## [About this exercise]
Search the records below for "import"; copy each line that has it.

## [Given data]
□ □ □

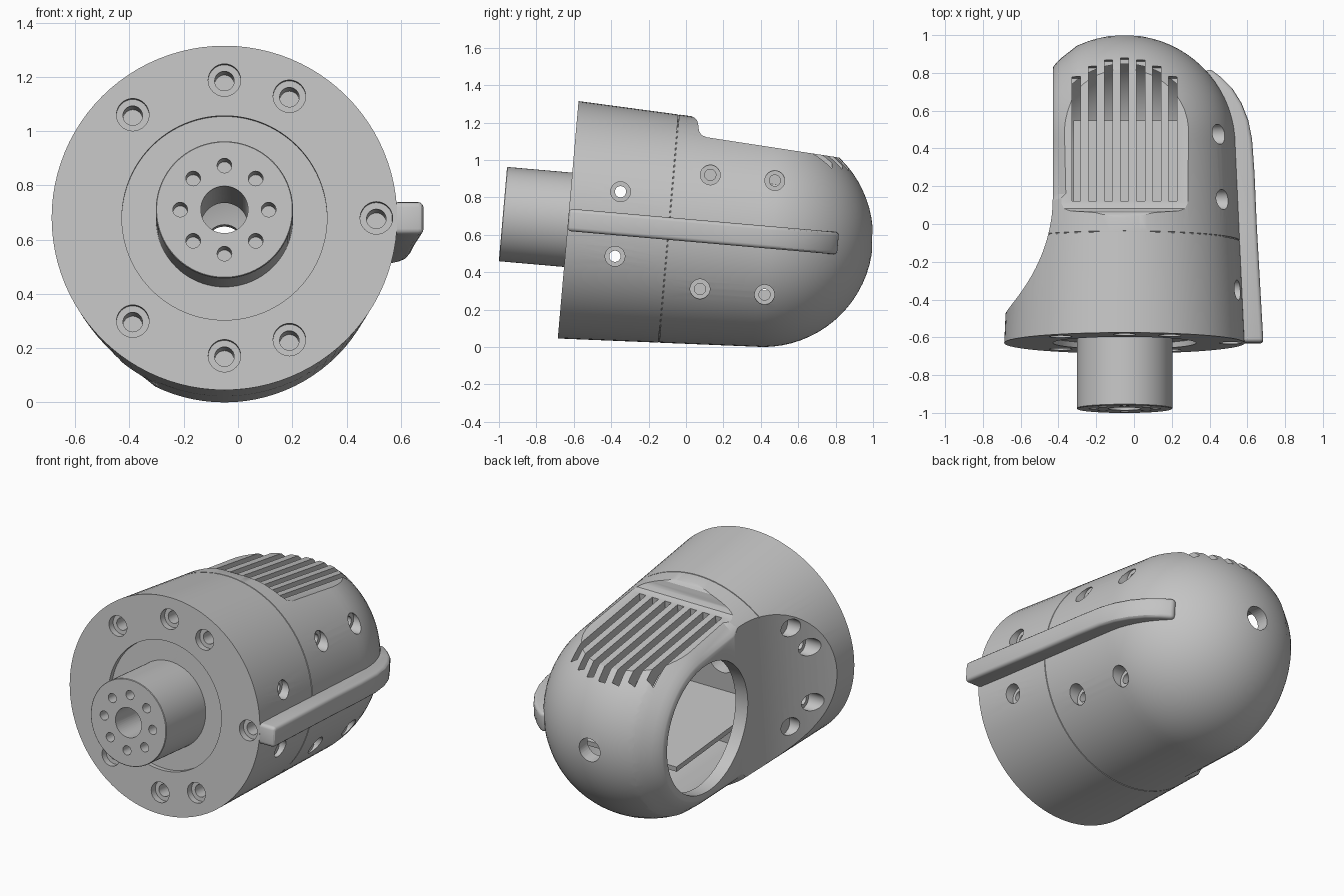
import bpy, bmesh, math
from mathutils import Matrix, Vector

if "Cube" in bpy.data.objects:
    bpy.data.objects.remove(bpy.data.objects["Cube"], do_unlink=True)

TILT = math.radians(5)
ORIGIN = Vector((-0.05, -0.63, 0.68))
PLACE = Matrix.Translation(ORIGIN) @ Matrix.Rotation(-TILT, 4, 'X')
BALL_U, BALL_R, R0, TAPER = 1.045, 0.589, 0.637, 0.046

grey = bpy.data.materials.new("plain_grey")
grey.use_nodes = True
grey.diffuse_color = (0.55, 0.55, 0.55, 1)
grey.node_tree.nodes["Principled BSDF"].inputs["Base Color"].default_value = grey.diffuse_color


# Parts are built along local y, then tilted into place
def make(name, bm):
    bmesh.ops.recalc_face_normals(bm, faces=bm.faces)
    mesh = bpy.data.meshes.new(name)
    bm.to_mesh(mesh)
    bm.free()
    ob = bpy.data.objects.new(name, mesh)
    bpy.context.collection.objects.link(ob)
    return ob


def loft(bm, rings):
    rows = [[bm.verts.new(p) for p in ring] for ring in rings]
    n = len(rows[0])
    for a, b in zip(rows, rows[1:]):
        for i in range(n):
            j = (i + 1) % n
            bm.faces.new((a[i], a[j], b[j], b[i]))
    bm.faces.new(rows[0][::-1])
    bm.faces.new(rows[-1])


def prism_x(bm, pts, lo, hi):
    loft(bm, [[(x, u, w) for u, w in pts] for x in (lo, hi)])


def prism_z(bm, pts, lo, hi):
    loft(bm, [[(x, u, w) for x, u in pts] for w in (lo, hi)])


def box(bm, x0, x1, u0, u1, w0, w1):
    prism_z(bm, [(x0, u0), (x1, u0), (x1, u1), (x0, u1)], w0, w1)


def rod(bm, r, p, q, sides=32):
    p, q = Vector(p), Vector(q)
    d = q - p
    turn = d.to_track_quat('Z', 'Y').to_matrix().to_4x4()
    bmesh.ops.create_cone(bm, cap_ends=True, segments=sides, radius1=r, radius2=r,
                          depth=d.length, matrix=Matrix.Translation((p + q) / 2) @ turn)


def revolve(name, profile):
    bm = bmesh.new()
    vs = [bm.verts.new((r, u, 0)) for r, u in profile]
    es = [bm.edges.new(e) for e in zip(vs, vs[1:])]
    bmesh.ops.spin(bm, geom=vs + es, cent=(0, 0, 0), axis=(0, 1, 0),
                   angle=math.tau, steps=96, use_merge=True)
    bmesh.ops.remove_doubles(bm, verts=bm.verts, dist=1e-5)
    return make(name, bm)


def apply_all(ob):
    bpy.ops.object.select_all(action='DESELECT')
    ob.select_set(True)
    bpy.context.view_layer.objects.active = ob
    for m in list(ob.modifiers):
        bpy.ops.object.modifier_apply(modifier=m.name)


def cut(ob, tool):
    if isinstance(tool, bmesh.types.BMesh):
        tool = make("cutter", tool)
    m = ob.modifiers.new("cut", 'BOOLEAN')
    m.operation, m.solver, m.object = 'DIFFERENCE', 'EXACT', tool
    apply_all(ob)
    bpy.data.objects.remove(tool, do_unlink=True)


def finish(ob):
    apply_all(ob)
    ob.data.materials.clear()
    ob.data.materials.append(grey)
    bpy.ops.object.shade_smooth_by_angle(angle=math.radians(30))
    ob.matrix_world = PLACE


def dome(r, steps=18):
    return [(r * math.cos(a), BALL_U + r * math.sin(a))
            for a in (math.pi / 2 * i / steps for i in range(steps))] + [(0, BALL_U + r)]


def radius(u):
    return R0 - TAPER * u


def local(y, z):
    dy, dz = y - ORIGIN.y, z - ORIGIN.z
    return (dy * math.cos(TILT) - dz * math.sin(TILT),
            dy * math.sin(TILT) + dz * math.cos(TILT))


# Housing: tapered drum with a recessed front, a seam groove and a domed back
seam = [(radius(0.54) - d, 0.54 + e) for d, e in ((0, -.003), (.004, -.002), (.004, .002), (0, .003))]
housing = revolve("housing", [(0, 0.03), (0.378, 0.03), (0.378, 0), (R0, 0)] + seam + dome(BALL_R))

# Flat side with a sweeping scoop towards the front
bm = bmesh.new()
sweep = [(-0.38 - 0.787 + math.sqrt(0.787 ** 2 - d * d), 0.73 - d)
         for d in (0.62 * i / 20 for i in range(21))]
prism_z(bm, [(-0.38, 2)] + sweep + [(-1, sweep[-1][1]), (-1, 2)], -1, 1)
cut(housing, bm)

# Rounded rim around the flat side
def rim_ring(x, r):
    arc = [(BALL_U + r * math.cos(a), r * math.sin(a))
           for a in (math.pi * (i / 32 - 0.5) for i in range(33))]
    pts = [(0.45, -0.75), (0.75, -r - 0.014)] + arc + [(0.75, r + 0.014), (0.45, 0.75)]
    return [(x, u, w) for u, w in pts]

bm = bmesh.new()
loft(bm, [rim_ring(x, r) for x, r in ((-.5, .405), (-.385, .405), (-.375, .424), (-.36, .444),
                                      (-.335, .468), (-.29, .503), (-.24, .543), (-.15, .62))])
rim_core = make("rim_core", bm)
bm = bmesh.new()
box(bm, -0.48, -0.18, 0.5, 1.9, -0.9, 0.9)
rim = make("rim", bm)
cut(rim, rim_core)
cut(housing, rim)

# Flat vent step on top
bm = bmesh.new()
prism_x(bm, [(.6, .8), (.6, .612), (.625, .603), (.643, .586), (.65, .56), (.655, .535),
             (.67, .514), (.70, .504), (1.75, .436), (1.75, .8)], -1, 1)
cut(housing, bm)

# Inner cavity, flattened beside the open side and under the vent
cavity = revolve("cavity", [(0, 0.36), (0.53, 0.36)] + dome(0.51))
bm = bmesh.new()
box(bm, -1, -0.30, 0, 2, -1, 1)
cut(cavity, bm)
bm = bmesh.new()
box(bm, -1, 1, 0, 2, 0.40, 1)
cut(cavity, bm)
cut(housing, cavity)

# Large side opening, back hole and shaft bore
bm = bmesh.new()
rod(bm, 0.385, (-1, BALL_U, 0), (-0.2, BALL_U, 0), 72)
rod(bm, 0.07, (0, 1.4, 0.04), (0, 2, 0.04))
rod(bm, 0.087, (0, -0.2, 0), (0, 0.5, 0), 48)
cut(housing, bm)

# Vent slots
bm = bmesh.new()
for i in range(-3, 4):
    x = i * 0.085
    box(bm, x - 0.022, x + 0.022, 0.71, 1.48 - 1.54 * x * x, 0.3, 0.8)
cut(housing, bm)

# Counterbored screw holes in the front and on the sides
wide, narrow = bmesh.new(), bmesh.new()
for deg, r in ((0, .56), (62, .51), (90, .51), (131.5, .51), (-131.5, .51), (-90, .51), (-62, .51)):
    x, w = r * math.cos(math.radians(deg)), r * math.sin(math.radians(deg))
    rod(wide, 0.06, (x, -0.1, w), (x, 0.04, w))
    rod(narrow, 0.036, (x, -0.1, w), (x, 0.2, w))
for y, z, through in ((-.35, .83, True), (-.38, .485, True), (.13, .92, False),
                      (.075, .31, False), (.475, .89, False), (.42, .28, False)):
    u, w = local(y, z)
    side = math.sqrt(radius(u) ** 2 - w * w)
    rod(wide, 0.053, (side - 0.045, u, w), (1, u, w))
    rod(narrow, 0.03, (-1 if through else side - 0.08, u, w), (1, u, w))
    if through:
        rod(wide, 0.053, (-1, u, w), (-0.47, u, w))
for y, z in ((-.25, .97), (-.27, .36)):
    u, w = local(y, z)
    rod(wide, 0.053, (-1, u, w), (-0.42, u, w))
cut(housing, wide)
cut(housing, narrow)
finish(housing)

# Drive shaft with a bore and a ring of bolt holes
shaft = revolve("shaft", [(0, -.35), (.25, -.35), (.253, -.347), (.253, .04), (0, .04)])
bm = bmesh.new()
rod(bm, 0.087, (0, -0.5, 0), (0, 0.2, 0), 48)
for i in range(8):
    a = math.tau * i / 8
    x, w = 0.163 * math.cos(a), 0.163 * math.sin(a)
    rod(bm, 0.027, (x, -0.5, w), (x, -0.2, w), 24)
cut(shaft, bm)
finish(shaft)

# Side rail that follows the housing
bm = bmesh.new()
prism_z(bm, [(.62, 0), (.735, 0), (.70, .62), (.688, .9), (.675, 1.08), (.655, 1.18), (.62, 1.27),
             (.57, 1.35), (.51, 1.41), (.45, 1.455), (.40, 1.42), (.50, 1.29), (.54, 1.08), (.575, .6)],
        -0.06, 0.06)
rail = make("side_rail", bm)
bevel = rail.modifiers.new("soft_edges", 'BEVEL')
bevel.width, bevel.segments = 0.02, 3
bevel.limit_method, bevel.angle_limit = 'ANGLE', math.radians(40)
finish(rail)

# Tray inside the cavity
bm = bmesh.new()
box(bm, -0.27, 0.46, 0.34, 1.2, -0.23, -0.2)
finish(make("inner_tray", bm))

□ □ □

## [Task answer]
import bpy, bmesh, math
from mathutils import Matrix, Vector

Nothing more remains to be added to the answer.